* WHAT IS BEING ASKED *
For the material below, output exactly the span from the line with "(0.115, 0.655), (0.1, 0.69), (0.07, 0.74), (0, 0.76)])" to the line with "loop = [bm.edges.new((section[i", including both, and nothing besides.

* RECORDS SUPPLIED *
*****

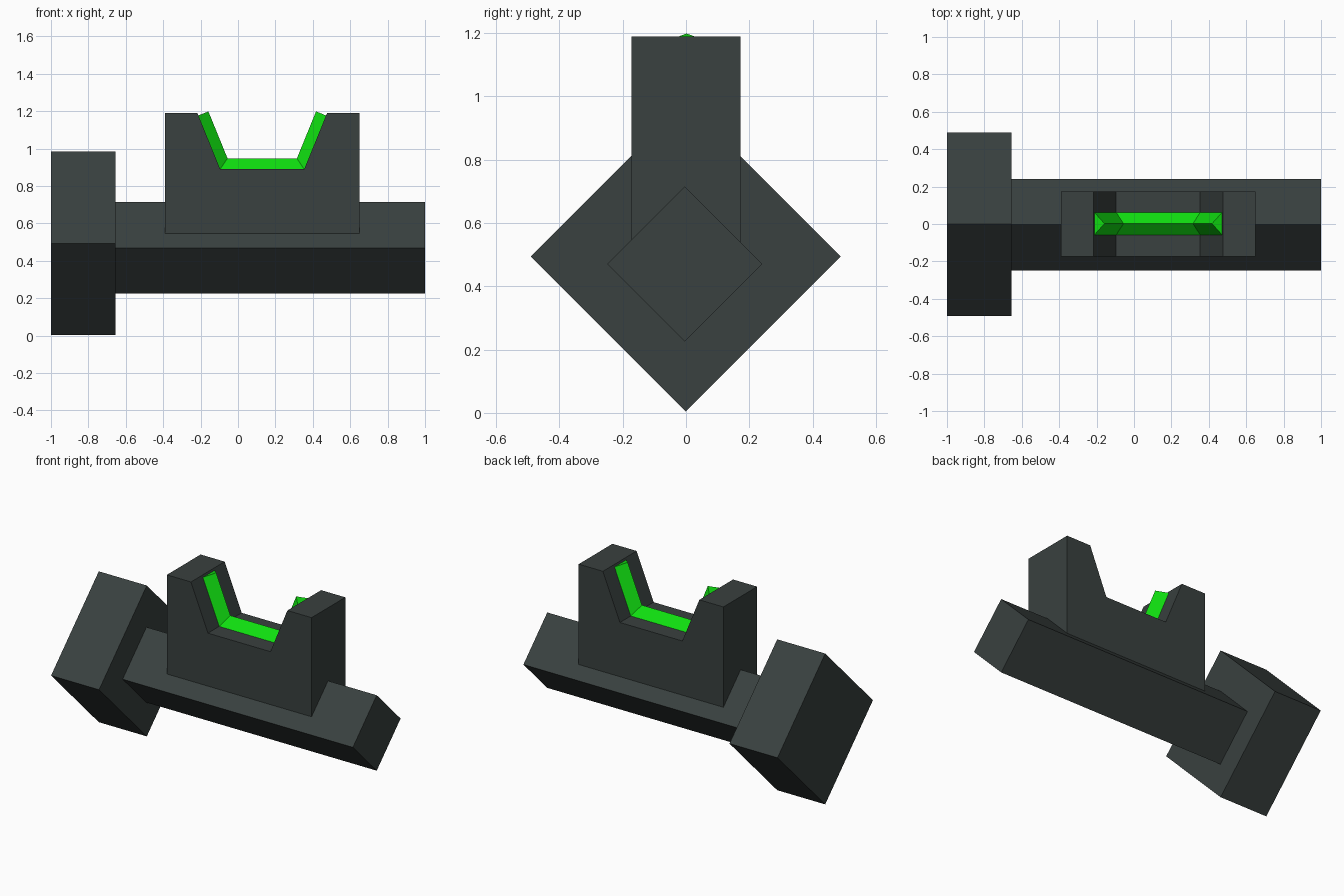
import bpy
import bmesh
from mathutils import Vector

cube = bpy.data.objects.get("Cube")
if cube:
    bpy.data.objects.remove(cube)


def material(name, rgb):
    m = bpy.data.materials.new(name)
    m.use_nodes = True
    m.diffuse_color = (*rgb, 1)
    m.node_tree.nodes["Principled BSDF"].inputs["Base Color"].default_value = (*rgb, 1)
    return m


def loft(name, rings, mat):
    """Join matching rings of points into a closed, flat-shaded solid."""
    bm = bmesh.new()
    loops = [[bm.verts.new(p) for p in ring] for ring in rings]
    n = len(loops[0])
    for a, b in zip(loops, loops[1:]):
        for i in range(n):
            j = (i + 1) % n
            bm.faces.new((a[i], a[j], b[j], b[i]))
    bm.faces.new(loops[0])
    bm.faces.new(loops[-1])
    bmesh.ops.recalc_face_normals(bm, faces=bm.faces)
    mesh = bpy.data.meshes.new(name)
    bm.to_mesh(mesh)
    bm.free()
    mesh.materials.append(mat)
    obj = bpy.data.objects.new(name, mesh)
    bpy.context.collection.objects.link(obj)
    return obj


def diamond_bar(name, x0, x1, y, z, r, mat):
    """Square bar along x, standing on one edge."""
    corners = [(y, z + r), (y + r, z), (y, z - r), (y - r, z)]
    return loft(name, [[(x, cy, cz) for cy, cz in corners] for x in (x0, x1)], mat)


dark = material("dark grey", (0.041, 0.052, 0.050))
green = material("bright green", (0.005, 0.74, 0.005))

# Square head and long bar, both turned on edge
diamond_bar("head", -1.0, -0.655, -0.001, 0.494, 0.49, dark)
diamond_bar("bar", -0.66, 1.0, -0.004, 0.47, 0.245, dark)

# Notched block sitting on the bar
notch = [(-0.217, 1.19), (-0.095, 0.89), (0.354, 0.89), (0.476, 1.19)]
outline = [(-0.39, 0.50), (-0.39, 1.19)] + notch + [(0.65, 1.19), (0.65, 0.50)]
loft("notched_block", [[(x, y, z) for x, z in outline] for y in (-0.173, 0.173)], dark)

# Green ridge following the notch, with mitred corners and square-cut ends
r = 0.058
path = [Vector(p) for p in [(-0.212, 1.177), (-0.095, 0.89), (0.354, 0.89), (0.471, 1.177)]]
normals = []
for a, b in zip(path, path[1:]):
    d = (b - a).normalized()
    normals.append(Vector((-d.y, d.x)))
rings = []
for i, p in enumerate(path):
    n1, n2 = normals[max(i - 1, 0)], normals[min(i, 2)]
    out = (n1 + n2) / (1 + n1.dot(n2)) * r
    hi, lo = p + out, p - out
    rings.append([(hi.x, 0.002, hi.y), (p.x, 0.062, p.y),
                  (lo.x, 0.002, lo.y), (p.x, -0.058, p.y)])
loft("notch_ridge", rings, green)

*****

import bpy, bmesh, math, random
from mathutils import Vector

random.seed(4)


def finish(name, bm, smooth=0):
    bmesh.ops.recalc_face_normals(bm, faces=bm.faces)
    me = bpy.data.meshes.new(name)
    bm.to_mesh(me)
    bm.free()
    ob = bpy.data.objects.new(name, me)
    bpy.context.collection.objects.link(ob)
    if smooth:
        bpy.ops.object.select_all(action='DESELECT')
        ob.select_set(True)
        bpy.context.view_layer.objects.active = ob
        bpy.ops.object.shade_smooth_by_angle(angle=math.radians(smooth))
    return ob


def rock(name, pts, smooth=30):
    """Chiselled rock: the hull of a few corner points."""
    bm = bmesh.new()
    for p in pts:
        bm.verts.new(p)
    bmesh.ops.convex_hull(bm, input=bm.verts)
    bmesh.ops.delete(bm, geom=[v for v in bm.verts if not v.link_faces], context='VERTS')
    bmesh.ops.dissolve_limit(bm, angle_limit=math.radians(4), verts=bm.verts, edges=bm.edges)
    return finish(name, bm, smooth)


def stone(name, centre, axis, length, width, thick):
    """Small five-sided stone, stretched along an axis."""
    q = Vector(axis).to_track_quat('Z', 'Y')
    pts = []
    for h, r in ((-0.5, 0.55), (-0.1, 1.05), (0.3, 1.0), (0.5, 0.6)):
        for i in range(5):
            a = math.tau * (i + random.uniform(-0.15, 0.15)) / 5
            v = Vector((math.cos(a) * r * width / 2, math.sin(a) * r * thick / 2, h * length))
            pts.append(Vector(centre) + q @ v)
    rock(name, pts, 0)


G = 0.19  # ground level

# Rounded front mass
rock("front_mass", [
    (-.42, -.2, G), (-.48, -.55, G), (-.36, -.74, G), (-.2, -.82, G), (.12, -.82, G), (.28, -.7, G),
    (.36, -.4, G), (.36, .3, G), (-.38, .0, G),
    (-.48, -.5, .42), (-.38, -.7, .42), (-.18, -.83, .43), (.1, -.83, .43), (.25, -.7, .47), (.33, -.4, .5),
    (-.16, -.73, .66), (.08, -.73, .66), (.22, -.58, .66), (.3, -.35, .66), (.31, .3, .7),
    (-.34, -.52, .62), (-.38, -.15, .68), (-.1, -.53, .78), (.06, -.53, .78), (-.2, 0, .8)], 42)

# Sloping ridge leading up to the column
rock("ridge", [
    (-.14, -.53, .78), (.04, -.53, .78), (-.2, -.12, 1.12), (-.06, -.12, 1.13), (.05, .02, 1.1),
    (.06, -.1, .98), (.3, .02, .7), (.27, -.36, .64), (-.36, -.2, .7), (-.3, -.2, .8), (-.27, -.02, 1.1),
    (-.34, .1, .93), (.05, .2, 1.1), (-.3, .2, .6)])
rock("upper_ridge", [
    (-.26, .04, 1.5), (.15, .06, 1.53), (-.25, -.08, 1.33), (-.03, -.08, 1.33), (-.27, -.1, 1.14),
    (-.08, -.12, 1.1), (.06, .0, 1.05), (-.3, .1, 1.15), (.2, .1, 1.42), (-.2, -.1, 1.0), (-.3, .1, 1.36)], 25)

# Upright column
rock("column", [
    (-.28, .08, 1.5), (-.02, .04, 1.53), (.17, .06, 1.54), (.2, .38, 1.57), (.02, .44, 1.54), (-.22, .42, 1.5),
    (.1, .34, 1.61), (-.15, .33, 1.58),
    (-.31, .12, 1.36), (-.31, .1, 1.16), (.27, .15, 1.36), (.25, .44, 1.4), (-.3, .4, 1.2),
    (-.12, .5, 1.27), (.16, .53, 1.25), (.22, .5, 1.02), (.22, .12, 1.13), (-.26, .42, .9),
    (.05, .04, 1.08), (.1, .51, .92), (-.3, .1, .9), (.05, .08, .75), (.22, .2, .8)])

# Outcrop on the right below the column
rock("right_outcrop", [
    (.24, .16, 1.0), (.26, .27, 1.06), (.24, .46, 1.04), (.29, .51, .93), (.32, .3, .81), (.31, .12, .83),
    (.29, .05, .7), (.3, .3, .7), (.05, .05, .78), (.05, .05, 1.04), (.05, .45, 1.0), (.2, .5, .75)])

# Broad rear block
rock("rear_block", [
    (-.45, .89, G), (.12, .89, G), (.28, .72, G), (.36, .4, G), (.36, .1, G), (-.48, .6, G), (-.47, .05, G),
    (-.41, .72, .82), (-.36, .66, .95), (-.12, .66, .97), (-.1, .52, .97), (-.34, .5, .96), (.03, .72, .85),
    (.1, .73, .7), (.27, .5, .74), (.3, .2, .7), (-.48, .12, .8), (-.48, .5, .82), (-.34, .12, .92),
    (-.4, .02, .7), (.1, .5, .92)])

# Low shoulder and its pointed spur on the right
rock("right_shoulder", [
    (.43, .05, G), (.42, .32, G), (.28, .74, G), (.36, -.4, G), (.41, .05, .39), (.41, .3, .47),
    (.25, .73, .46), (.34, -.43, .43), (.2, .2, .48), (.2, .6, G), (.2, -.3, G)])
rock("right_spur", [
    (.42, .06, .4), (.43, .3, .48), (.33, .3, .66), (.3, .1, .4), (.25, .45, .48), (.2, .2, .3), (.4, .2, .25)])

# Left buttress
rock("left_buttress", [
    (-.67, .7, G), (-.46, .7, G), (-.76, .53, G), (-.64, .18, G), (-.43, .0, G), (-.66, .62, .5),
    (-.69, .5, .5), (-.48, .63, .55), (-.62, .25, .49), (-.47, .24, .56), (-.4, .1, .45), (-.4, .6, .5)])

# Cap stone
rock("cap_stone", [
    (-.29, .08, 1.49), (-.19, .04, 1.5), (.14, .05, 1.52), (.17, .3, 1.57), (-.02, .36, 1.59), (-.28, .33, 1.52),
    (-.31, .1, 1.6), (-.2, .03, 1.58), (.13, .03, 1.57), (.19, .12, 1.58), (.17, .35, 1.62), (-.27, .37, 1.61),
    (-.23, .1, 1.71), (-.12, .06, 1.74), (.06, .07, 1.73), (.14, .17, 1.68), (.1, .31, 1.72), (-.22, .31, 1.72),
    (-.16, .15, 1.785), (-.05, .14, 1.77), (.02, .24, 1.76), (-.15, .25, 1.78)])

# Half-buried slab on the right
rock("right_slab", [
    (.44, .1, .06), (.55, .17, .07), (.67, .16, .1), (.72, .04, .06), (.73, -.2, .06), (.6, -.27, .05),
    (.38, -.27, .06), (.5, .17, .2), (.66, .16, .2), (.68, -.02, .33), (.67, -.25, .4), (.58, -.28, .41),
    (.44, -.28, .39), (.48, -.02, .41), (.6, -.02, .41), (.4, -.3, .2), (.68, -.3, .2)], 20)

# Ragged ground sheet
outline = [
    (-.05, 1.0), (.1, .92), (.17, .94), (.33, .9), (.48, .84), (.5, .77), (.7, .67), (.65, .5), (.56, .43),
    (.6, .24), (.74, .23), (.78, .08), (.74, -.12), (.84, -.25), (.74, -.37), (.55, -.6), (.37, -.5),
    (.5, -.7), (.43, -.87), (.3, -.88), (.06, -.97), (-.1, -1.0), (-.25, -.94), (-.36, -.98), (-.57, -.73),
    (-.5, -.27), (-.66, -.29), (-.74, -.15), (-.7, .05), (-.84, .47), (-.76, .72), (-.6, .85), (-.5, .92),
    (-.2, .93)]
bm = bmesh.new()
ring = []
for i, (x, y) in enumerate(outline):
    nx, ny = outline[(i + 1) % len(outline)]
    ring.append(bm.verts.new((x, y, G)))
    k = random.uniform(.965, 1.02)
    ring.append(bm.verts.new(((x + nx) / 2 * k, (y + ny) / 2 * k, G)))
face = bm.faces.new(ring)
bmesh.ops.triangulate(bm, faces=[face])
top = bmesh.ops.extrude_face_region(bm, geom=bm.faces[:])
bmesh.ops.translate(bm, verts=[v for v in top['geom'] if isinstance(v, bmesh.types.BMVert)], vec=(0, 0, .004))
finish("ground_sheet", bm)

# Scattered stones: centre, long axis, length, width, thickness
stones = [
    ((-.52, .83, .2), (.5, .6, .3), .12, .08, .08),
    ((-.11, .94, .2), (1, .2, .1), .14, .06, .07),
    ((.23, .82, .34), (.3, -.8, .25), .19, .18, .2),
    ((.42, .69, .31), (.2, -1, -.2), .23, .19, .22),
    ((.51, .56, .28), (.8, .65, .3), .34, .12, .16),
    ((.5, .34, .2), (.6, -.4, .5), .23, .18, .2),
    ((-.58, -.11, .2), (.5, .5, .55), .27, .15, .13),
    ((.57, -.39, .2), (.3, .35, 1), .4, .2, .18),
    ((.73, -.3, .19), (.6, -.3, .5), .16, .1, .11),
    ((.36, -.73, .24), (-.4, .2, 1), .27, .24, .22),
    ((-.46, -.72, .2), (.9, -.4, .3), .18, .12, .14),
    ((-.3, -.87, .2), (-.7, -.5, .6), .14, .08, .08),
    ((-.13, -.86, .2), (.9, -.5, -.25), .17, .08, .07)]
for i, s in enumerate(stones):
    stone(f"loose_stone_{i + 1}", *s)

*****

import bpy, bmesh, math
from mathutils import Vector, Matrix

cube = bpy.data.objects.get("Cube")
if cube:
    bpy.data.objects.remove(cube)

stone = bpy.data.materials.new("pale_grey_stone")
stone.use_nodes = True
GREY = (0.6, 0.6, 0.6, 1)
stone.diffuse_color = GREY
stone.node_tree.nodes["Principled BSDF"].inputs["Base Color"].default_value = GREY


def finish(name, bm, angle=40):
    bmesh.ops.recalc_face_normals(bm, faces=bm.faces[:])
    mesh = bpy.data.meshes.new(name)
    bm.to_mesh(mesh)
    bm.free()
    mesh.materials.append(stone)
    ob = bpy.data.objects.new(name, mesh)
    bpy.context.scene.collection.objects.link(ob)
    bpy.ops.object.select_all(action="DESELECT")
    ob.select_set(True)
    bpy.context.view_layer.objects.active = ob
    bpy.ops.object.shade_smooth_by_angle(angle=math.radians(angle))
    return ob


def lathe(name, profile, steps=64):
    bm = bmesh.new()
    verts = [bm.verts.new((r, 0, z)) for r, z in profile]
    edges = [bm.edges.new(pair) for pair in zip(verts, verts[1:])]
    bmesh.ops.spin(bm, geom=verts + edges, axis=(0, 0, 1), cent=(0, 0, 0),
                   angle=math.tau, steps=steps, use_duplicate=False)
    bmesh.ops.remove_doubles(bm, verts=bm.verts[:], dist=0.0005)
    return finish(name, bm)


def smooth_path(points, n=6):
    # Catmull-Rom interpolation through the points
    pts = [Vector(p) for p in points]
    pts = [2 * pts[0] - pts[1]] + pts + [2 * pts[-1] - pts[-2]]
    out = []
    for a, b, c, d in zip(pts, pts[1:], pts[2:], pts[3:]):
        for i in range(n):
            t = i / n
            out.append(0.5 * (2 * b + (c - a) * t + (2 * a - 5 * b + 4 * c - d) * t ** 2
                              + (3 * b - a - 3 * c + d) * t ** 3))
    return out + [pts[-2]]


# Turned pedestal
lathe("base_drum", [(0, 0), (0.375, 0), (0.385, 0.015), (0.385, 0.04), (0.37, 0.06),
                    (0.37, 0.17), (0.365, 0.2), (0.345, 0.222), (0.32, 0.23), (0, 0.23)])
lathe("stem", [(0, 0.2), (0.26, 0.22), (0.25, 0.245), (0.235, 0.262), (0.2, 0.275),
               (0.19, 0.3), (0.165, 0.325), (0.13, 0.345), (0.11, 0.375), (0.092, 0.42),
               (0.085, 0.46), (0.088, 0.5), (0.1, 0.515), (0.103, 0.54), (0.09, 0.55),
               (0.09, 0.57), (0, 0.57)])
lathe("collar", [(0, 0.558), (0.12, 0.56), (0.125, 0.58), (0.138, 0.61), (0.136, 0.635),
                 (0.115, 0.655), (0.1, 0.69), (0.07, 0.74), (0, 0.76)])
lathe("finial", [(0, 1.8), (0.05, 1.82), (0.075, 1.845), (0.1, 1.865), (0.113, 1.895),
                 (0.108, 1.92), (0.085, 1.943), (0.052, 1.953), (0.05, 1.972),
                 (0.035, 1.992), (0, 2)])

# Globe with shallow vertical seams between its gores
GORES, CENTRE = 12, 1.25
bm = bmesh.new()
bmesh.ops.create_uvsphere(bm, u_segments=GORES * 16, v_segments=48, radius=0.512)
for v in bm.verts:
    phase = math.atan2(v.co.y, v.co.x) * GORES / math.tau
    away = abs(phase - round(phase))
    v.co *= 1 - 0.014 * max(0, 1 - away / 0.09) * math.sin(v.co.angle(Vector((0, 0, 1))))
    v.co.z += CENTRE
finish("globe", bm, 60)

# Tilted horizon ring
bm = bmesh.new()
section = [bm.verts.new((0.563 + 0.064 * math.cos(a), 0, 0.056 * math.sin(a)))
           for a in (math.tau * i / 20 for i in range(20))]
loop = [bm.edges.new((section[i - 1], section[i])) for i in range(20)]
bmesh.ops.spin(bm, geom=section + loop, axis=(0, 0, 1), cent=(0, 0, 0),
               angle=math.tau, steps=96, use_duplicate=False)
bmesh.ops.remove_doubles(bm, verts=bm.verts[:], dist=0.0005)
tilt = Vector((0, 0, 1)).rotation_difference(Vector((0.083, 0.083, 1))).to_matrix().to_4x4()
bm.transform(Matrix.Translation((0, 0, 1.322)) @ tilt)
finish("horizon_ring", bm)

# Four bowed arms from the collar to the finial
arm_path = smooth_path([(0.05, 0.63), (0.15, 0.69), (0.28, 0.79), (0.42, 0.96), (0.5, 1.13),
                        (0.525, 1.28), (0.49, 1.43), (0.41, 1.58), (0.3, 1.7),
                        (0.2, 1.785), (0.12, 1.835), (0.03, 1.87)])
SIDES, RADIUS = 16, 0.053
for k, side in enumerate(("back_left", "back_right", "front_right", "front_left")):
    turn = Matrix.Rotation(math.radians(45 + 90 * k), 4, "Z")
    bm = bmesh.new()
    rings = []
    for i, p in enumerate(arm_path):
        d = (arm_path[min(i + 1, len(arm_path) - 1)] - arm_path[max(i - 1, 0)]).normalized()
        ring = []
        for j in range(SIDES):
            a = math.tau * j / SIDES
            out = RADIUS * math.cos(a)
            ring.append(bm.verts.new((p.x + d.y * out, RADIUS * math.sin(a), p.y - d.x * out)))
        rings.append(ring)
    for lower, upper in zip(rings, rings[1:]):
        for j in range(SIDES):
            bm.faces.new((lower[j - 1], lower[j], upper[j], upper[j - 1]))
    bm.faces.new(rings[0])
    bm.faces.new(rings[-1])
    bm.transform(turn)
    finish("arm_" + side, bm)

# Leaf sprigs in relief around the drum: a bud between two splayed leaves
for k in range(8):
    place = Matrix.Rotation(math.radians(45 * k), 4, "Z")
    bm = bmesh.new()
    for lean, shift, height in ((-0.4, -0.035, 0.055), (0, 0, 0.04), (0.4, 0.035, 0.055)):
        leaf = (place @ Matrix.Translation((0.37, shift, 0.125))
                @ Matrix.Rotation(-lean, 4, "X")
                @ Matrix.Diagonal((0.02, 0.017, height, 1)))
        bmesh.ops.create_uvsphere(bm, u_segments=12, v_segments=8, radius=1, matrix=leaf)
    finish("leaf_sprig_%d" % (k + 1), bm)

*****

* SOLUTION BELOW *
                 (0.115, 0.655), (0.1, 0.69), (0.07, 0.74), (0, 0.76)])
lathe("finial", [(0, 1.8), (0.05, 1.82), (0.075, 1.845), (0.1, 1.865), (0.113, 1.895),
                 (0.108, 1.92), (0.085, 1.943), (0.052, 1.953), (0.05, 1.972),
                 (0.035, 1.992), (0, 2)])

# Globe with shallow vertical seams between its gores
GORES, CENTRE = 12, 1.25
bm = bmesh.new()
bmesh.ops.create_uvsphere(bm, u_segments=GORES * 16, v_segments=48, radius=0.512)
for v in bm.verts:
    phase = math.atan2(v.co.y, v.co.x) * GORES / math.tau
    away = abs(phase - round(phase))
    v.co *= 1 - 0.014 * max(0, 1 - away / 0.09) * math.sin(v.co.angle(Vector((0, 0, 1))))
    v.co.z += CENTRE
finish("globe", bm, 60)

# Tilted horizon ring
bm = bmesh.new()
section = [bm.verts.new((0.563 + 0.064 * math.cos(a), 0, 0.056 * math.sin(a)))
           for a in (math.tau * i / 20 for i in range(20))]
loop = [bm.edges.new((section[i - 1], section[i])) for i in range(20)]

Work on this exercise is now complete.